The book describes in great detail the obstacles they've overcome, having their temples (built without permits) legalized, local and Vatican hostility towards the "cult", the fights within the community and how they worked through it. If you want more than just food, water and shelter, that's the book to read.
The temples are fascinating and I wonder if spirituality is required for a community's long term survival (30 years, almost 1000 members).
The tree orchestra and their inventions are so inspiring, ultimate coolness. Their school and that they take care of the old members instead of shipping them off to nursing homes is exactly what I'd like to see in a community.
They grow organic food, raise farm animals humanely, have a store and their own currency (Credito) and encourage small business and frequent job changes (get out of the rut!), but don't allow factories.
People treat each other as HUMAN BEINGS.
They live in "nucleos", homes with 10 to 30 people who are responsible for their finances, basically independent ICs.
And they are NOT a closed community, but invite visitors and even successfully run for city counsel in nearby towns. It's not a Jonestown type community nor is it religious, but it's spiritual. I'd check Damanhur out if I didn't have to fly.
So I'm hoping that it is possible to find like minded and tolerant people in America willing to help each other in a community where everybody owns or rents their own home and to provide a space for people to post what THEY are looking for and share resources.

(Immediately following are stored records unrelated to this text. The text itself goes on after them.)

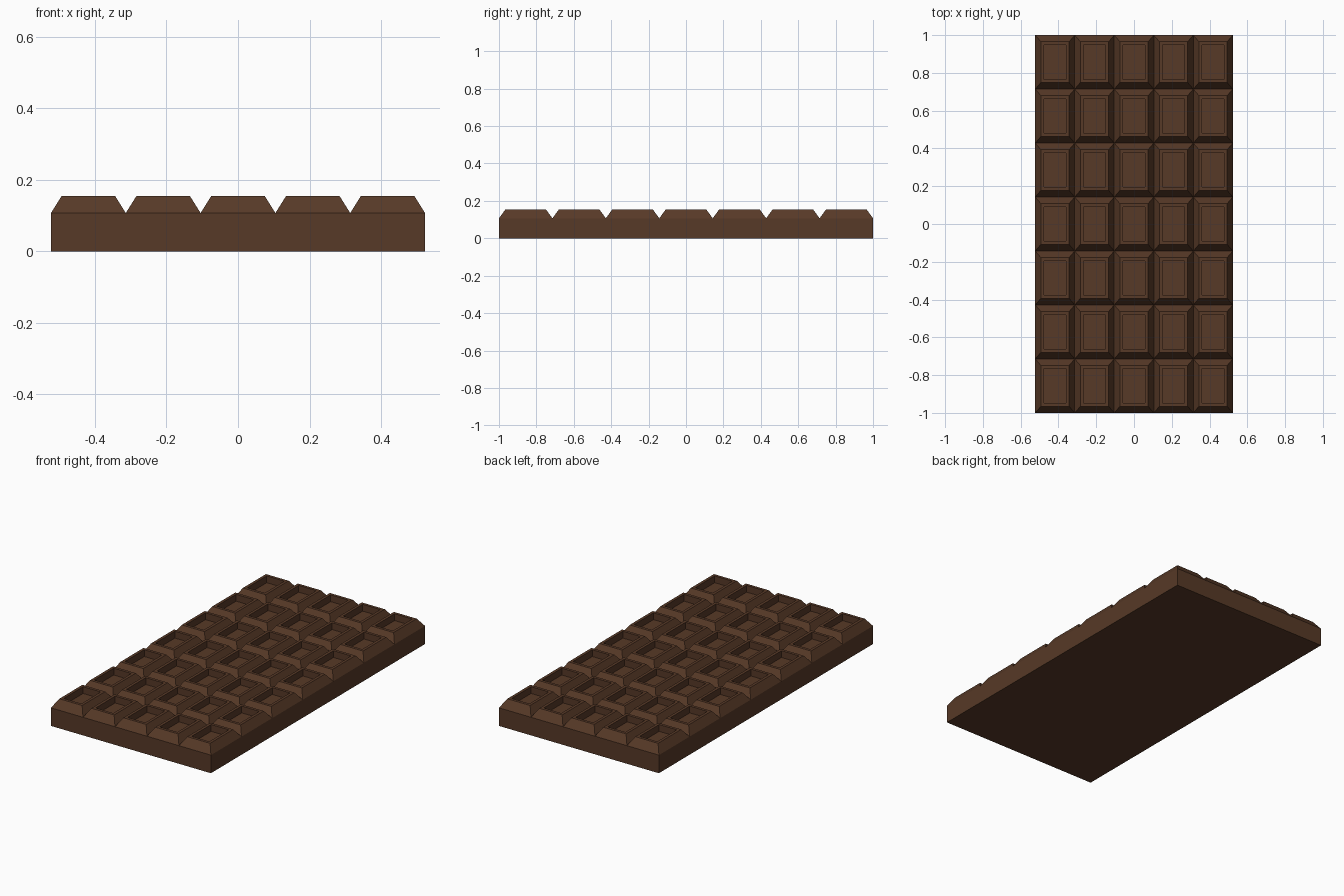
import bpy, bmesh

if "Cube" in bpy.data.objects:
    bpy.data.objects.remove(bpy.data.objects["Cube"])

COLS, ROWS = 5, 7
W, L = 1.046, 2.0          # overall width and length
BASE, TOP, FLOOR = 0.107, 0.155, 0.115

chocolate = bpy.data.materials.new("dark_chocolate")
chocolate.diffuse_color = (0.095, 0.041, 0.020, 1)
chocolate.use_nodes = True
chocolate.node_tree.nodes["Principled BSDF"].inputs["Base Color"].default_value = chocolate.diffuse_color


def ring(bm, cx, cy, hx, hy, z):
    return [bm.verts.new((cx + sx * hx, cy + sy * hy, z))
            for sx, sy in ((-1, -1), (1, -1), (1, 1), (-1, 1))]


def bridge(bm, lower, upper):
    for i in range(4):
        j = (i + 1) % 4
        bm.faces.new((lower[i], lower[j], upper[j], upper[i]))


def finish(bm, name):
    mesh = bpy.data.meshes.new(name)
    bm.to_mesh(mesh)
    bm.free()
    mesh.materials.append(chocolate)
    obj = bpy.data.objects.new(name, mesh)
    bpy.context.collection.objects.link(obj)


# solid slab: sides and underside (its top is covered by the pieces)
bm = bmesh.new()
bottom = ring(bm, 0, 0, W / 2, L / 2, 0)
bridge(bm, bottom, ring(bm, 0, 0, W / 2, L / 2, BASE))
bm.faces.new(bottom[::-1])
finish(bm, "slab")

# pieces: sloped sides, narrow rim, sunken panel
bm = bmesh.new()
px, py = W / COLS, L / ROWS
for c in range(COLS):
    for r in range(ROWS):
        cx = -W / 2 + (c + 0.5) * px
        cy = -L / 2 + (r + 0.5) * py
        rings = [ring(bm, cx, cy, px / 2 - ix, py / 2 - iy, z) for ix, iy, z in (
            (0, 0, BASE), (0.030, 0.035, TOP),
            (0.047, 0.052, TOP), (0.047, 0.052, FLOOR))]
        for a, b in zip(rings, rings[1:]):
            bridge(bm, a, b)
        bm.faces.new(rings[-1])
finish(bm, "chocolate_pieces")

Unfortunately, the current economic crisis does not make for good timing as most people are broke, financing is almost impossible to obtain and grants are scarce. We'll see what happens.